[Stored data entries]
________________________________________

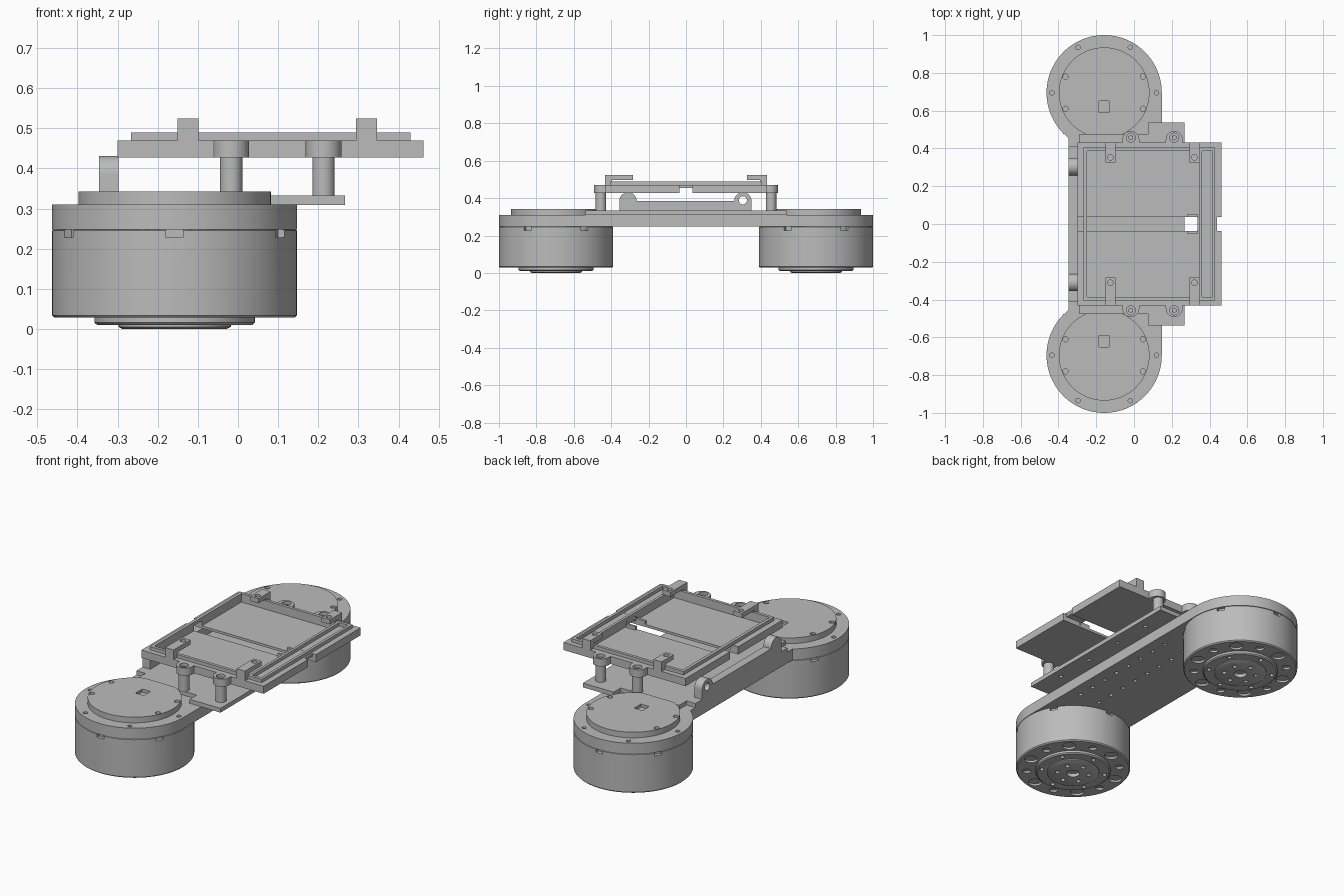
import bpy, bmesh
from math import sin, cos, radians, pi
from mathutils import Matrix, Vector

old = bpy.data.objects.get("Cube")
if old:
    bpy.data.objects.remove(old)

grey = bpy.data.materials.new("matte_grey")
grey.use_nodes = True
grey.diffuse_color = (0.5, 0.5, 0.5, 1)
grey.node_tree.nodes["Principled BSDF"].inputs["Base Color"].default_value = (0.5, 0.5, 0.5, 1)
parts = []


def box(bm, x, y, z, turn=None):
    """Box from (low, high) ranges, optionally transformed."""
    mid = Vector([(a[0] + a[1]) / 2 for a in (x, y, z)])
    size = [abs(a[1] - a[0]) for a in (x, y, z)]
    m = Matrix.Translation(mid) @ Matrix.Diagonal((*size, 1))
    bmesh.ops.create_cube(bm, size=1, matrix=turn @ m if turn else m)


def rod(bm, x, y, z, r, n=20):
    """Upright cylinder."""
    m = Matrix.Translation((x, y, (z[0] + z[1]) / 2))
    bmesh.ops.create_cone(bm, cap_ends=True, segments=n, radius1=r, radius2=r,
                          depth=z[1] - z[0], matrix=m)


def slab(bm, outline, z):
    """Outline in plan, extruded between two heights."""
    face = bm.faces.new([bm.verts.new((x, y, z[0])) for x, y in outline])
    up = bmesh.ops.extrude_face_region(bm, geom=[face])
    bmesh.ops.translate(bm, vec=(0, 0, z[1] - z[0]),
                        verts=[v for v in up["geom"] if isinstance(v, bmesh.types.BMVert)])


def lathe(bm, profile, x, y, n=72):
    verts = [bm.verts.new((x + r, y, z)) for r, z in profile]
    edges = [bm.edges.new(p) for p in zip(verts, verts[1:])]
    bmesh.ops.spin(bm, geom=verts + edges, cent=(x, y, 0), axis=(0, 0, 1),
                   angle=2 * pi, steps=n, use_duplicate=False)
    bmesh.ops.remove_doubles(bm, verts=bm.verts, dist=0.0001)


def arc(x, y, r, start, end, n=56):
    steps = [radians(start + (end - start) * i / n) for i in range(n + 1)]
    return [(x + r * cos(a), y + r * sin(a)) for a in steps]


def to_object(name, bm):
    bmesh.ops.recalc_face_normals(bm, faces=bm.faces)
    mesh = bpy.data.meshes.new(name)
    bm.to_mesh(mesh)
    bm.free()
    ob = bpy.data.objects.new(name, mesh)
    bpy.context.collection.objects.link(ob)
    return ob


def finish(name, bm, cuts=None):
    """Make the object and carve the cuts out of it."""
    ob = to_object(name, bm)
    if cuts:
        cutter = to_object(name + "_cutter", cuts)
        mod = ob.modifiers.new("carve", "BOOLEAN")
        mod.operation, mod.solver, mod.object = "DIFFERENCE", "EXACT", cutter
        graph = bpy.context.evaluated_depsgraph_get()
        mesh = bpy.data.meshes.new_from_object(ob.evaluated_get(graph))
        ob.modifiers.clear()
        ob.data = mesh
        bpy.data.objects.remove(cutter)
    ob.data.materials.clear()
    ob.data.materials.append(grey)
    parts.append(ob)


MX, MY, R = -0.158, 0.695, 0.305         # motor centre and radius
PILLARS = (-0.017, 0.213)
STAND = Matrix(((0, 0, 1, 0), (1, 0, 0, 0), (0, 1, 0, 0), (0, 0, 0, 1)))  # plan to side view

for s, side in ((1, "back"), (-1, "front")):
    cy = s * MY

    # Motor can with stepped underside
    bm, cut = bmesh.new(), bmesh.new()
    lathe(bm, [(0, 0), (0.13, 0), (0.14, 0.005), (0.14, 0.01), (0.193, 0.01), (0.2, 0.016),
               (0.2, 0.028), (0.299, 0.028), (R, 0.034), (R, 0.245), (0.3, 0.248), (0, 0.248)], MX, cy)
    for i in range(6):
        a = radians(30 + 60 * i)
        turn = Matrix.Translation((MX, cy, 0)) @ Matrix.Rotation(a, 4, "Z")
        box(cut, (0.285, 0.32), (-0.021, 0.021), (0.228, 0.26), turn)
        rod(cut, MX + 0.085 * cos(a), cy + 0.085 * sin(a), (-0.02, 0.02), 0.013, 12)
        rod(cut, MX + 0.17 * cos(a), cy + 0.17 * sin(a), (-0.02, 0.024), 0.012, 12)
    for i in range(12):
        a = radians(15 + 30 * i)
        rod(cut, MX + 0.248 * cos(a), cy + 0.248 * sin(a), (0, 0.04), 0.036 if i % 2 else 0.022)
    rod(cut, MX, cy, (-0.02, 0.02), 0.035)
    finish(side + "_motor", bm, cut)

    # Motor cap with one flat side
    bm, cut = bmesh.new(), bmesh.new()
    outline = [(x, s * y) for x, y in arc(MX, MY, 0.24, -66.4, 246.4)]
    slab(bm, outline, (0.305, 0.342))
    box(cut, (MX - 0.026, MX + 0.026), (s * 0.59, s * 0.65), (0.325, 0.36))
    for dx in (-0.205, 0.205):
        for dy in (-0.085, 0.085):
            rod(cut, MX + dx, cy + dy, (0.32, 0.36), 0.014, 14)
    finish(side + "_motor_cap", bm, cut)

# Main beam with rounded ends around both motors
bm, cut = bmesh.new(), bmesh.new()
end = arc(MX, MY, R, 0, 232)
slab(bm, end + [(x, -y) for x, y in reversed(end)], (0.248, 0.31))
for s in (1, -1):
    for i in range(4):
        a = radians(60 * i)
        rod(cut, MX + 0.277 * cos(a), s * (MY + 0.277 * sin(a)), (0.29, 0.33), 0.012, 14)
for x in (-0.05, 0.08):
    for i in range(8):
        rod(cut, x, -0.35 + 0.1 * i, (0.23, 0.27), 0.011, 12)
finish("main_beam", bm, cut)

# Thin mounting plate, widened under the pillars
bm, cut = bmesh.new(), bmesh.new()
half = [(0.267, 0.537), (0.075, 0.537), (0.075, 0.474), (-0.29, 0.474), (-0.29, 0.41), (-0.346, 0.41)]
slab(bm, half + [(x, -y) for x, y in reversed(half)], (0.309, 0.333))
for y in (-0.35, -0.12, 0.12, 0.35):
    rod(cut, 0.215, y, (0.3, 0.32), 0.011, 12)
finish("mounting_plate", bm, cut)

# Hinge bracket: low bar with two rounded, drilled ears
bm = bmesh.new()
box(bm, (-0.346, -0.3), (-0.265, 0.265), (0.33, 0.384))
finish("bracket_bar", bm)
for y, side in ((0.304, "back"), (-0.31, "front")):
    bm, cut = bmesh.new(), bmesh.new()
    slab(bm, [(y + 0.046, 0.33)] + arc(y, 0.385, 0.046, 0, 180, 20) + [(y - 0.046, 0.33)],
         (-0.346, -0.298))
    rod(cut, y, 0.388, (-0.4, -0.25), 0.022)
    bm.transform(STAND)
    cut.transform(STAND)
    finish(side + "_bracket_ear", bm, cut)

# Tray: two shallow halves on either side of a slit, joined by a bridge
for s, side in ((1, "back"), (-1, "front")):
    bm, cut = bmesh.new(), bmesh.new()
    box(bm, (-0.3, 0.462), (s * 0.036, s * 0.432), (0.427, 0.47))
    box(cut, (-0.25, 0.345), (0, s * 0.387), (0.441, 0.5))
    finish(side + "_tray_half", bm, cut)
bm = bmesh.new()
box(bm, (0.335, 0.44), (-0.037, 0.037), (0.455, 0.4695))
finish("tray_bridge", bm)

# Raised rim around the tray, with a cross bar
bm = bmesh.new()
for x in ((-0.267, -0.25), (0.345, 0.36), (0.415, 0.43)):
    box(bm, x, (-0.387, 0.387), (0.469, 0.489))
for s in (1, -1):
    box(bm, (-0.267, 0.43), (s * 0.387, s * 0.404), (0.469, 0.489))
finish("tray_rim", bm)

# Small latch at the end of the slit
bm = bmesh.new()
for s in (1, -1):
    box(bm, (0.28, 0.34), (s * 0.036, s * 0.05), (0.435, 0.46))
finish("slit_latch", bm)

for s, side in ((1, "back"), (-1, "front")):
    reach = 0.325 if s > 0 else 0.283
    for x, place in zip(PILLARS, ("right", "left")):
        # Pillar and its drilled boss on the tray edge
        bm = bmesh.new()
        rod(bm, x, s * 0.455, (0.33, 0.43), 0.028, 32)
        finish(f"{side}_{place}_pillar", bm)
        bm, cut = bmesh.new(), bmesh.new()
        outline = [(x + 0.045, 0.425)] + arc(x, 0.447, 0.045, 0, 180, 24) + [(x - 0.045, 0.425)]
        slab(bm, [(px, s * py) for px, py in outline], (0.427, 0.47))
        rod(cut, x, s * 0.457, (0.45, 0.5), 0.024)
        finish(f"{side}_{place}_boss", bm, cut)
        bm = bmesh.new()
        rod(bm, x, s * 0.457, (0.44, 0.458), 0.014, 6)
        finish(f"{side}_{place}_screw", bm)
    for x, place in ((-0.125, "right"), (0.32, "left")):
        # Hooked clip reaching over the rim
        bm, cut = bmesh.new(), bmesh.new()
        hook = [(0.432, 0.469), (0.432, 0.524), (reach, 0.524), (reach, 0.498), (0.395, 0.498), (0.395, 0.469)]
        slab(bm, [(s * y, z) for y, z in hook], (x - 0.026, x + 0.026))
        bm.transform(STAND)
        rod(cut, x, s * (reach + 0.028), (0.48, 0.54), 0.015, 14)
        finish(f"{side}_{place}_clip", bm, cut)

# Smooth round walls, keep edges sharp
bpy.ops.object.select_all(action="DESELECT")
for ob in parts:
    ob.select_set(True)
bpy.context.view_layer.objects.active = parts[0]
bpy.ops.object.shade_smooth_by_angle(angle=radians(30))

________________________________________

# About this exercise
Copy out each line in the preceding records that contains "radians".

# Solution
from math import sin, cos, radians, pi
    steps = [radians(start + (end - start) * i / n) for i in range(n + 1)]
        a = radians(30 + 60 * i)
        a = radians(15 + 30 * i)
        a = radians(60 * i)
bpy.ops.object.shade_smooth_by_angle(angle=radians(30))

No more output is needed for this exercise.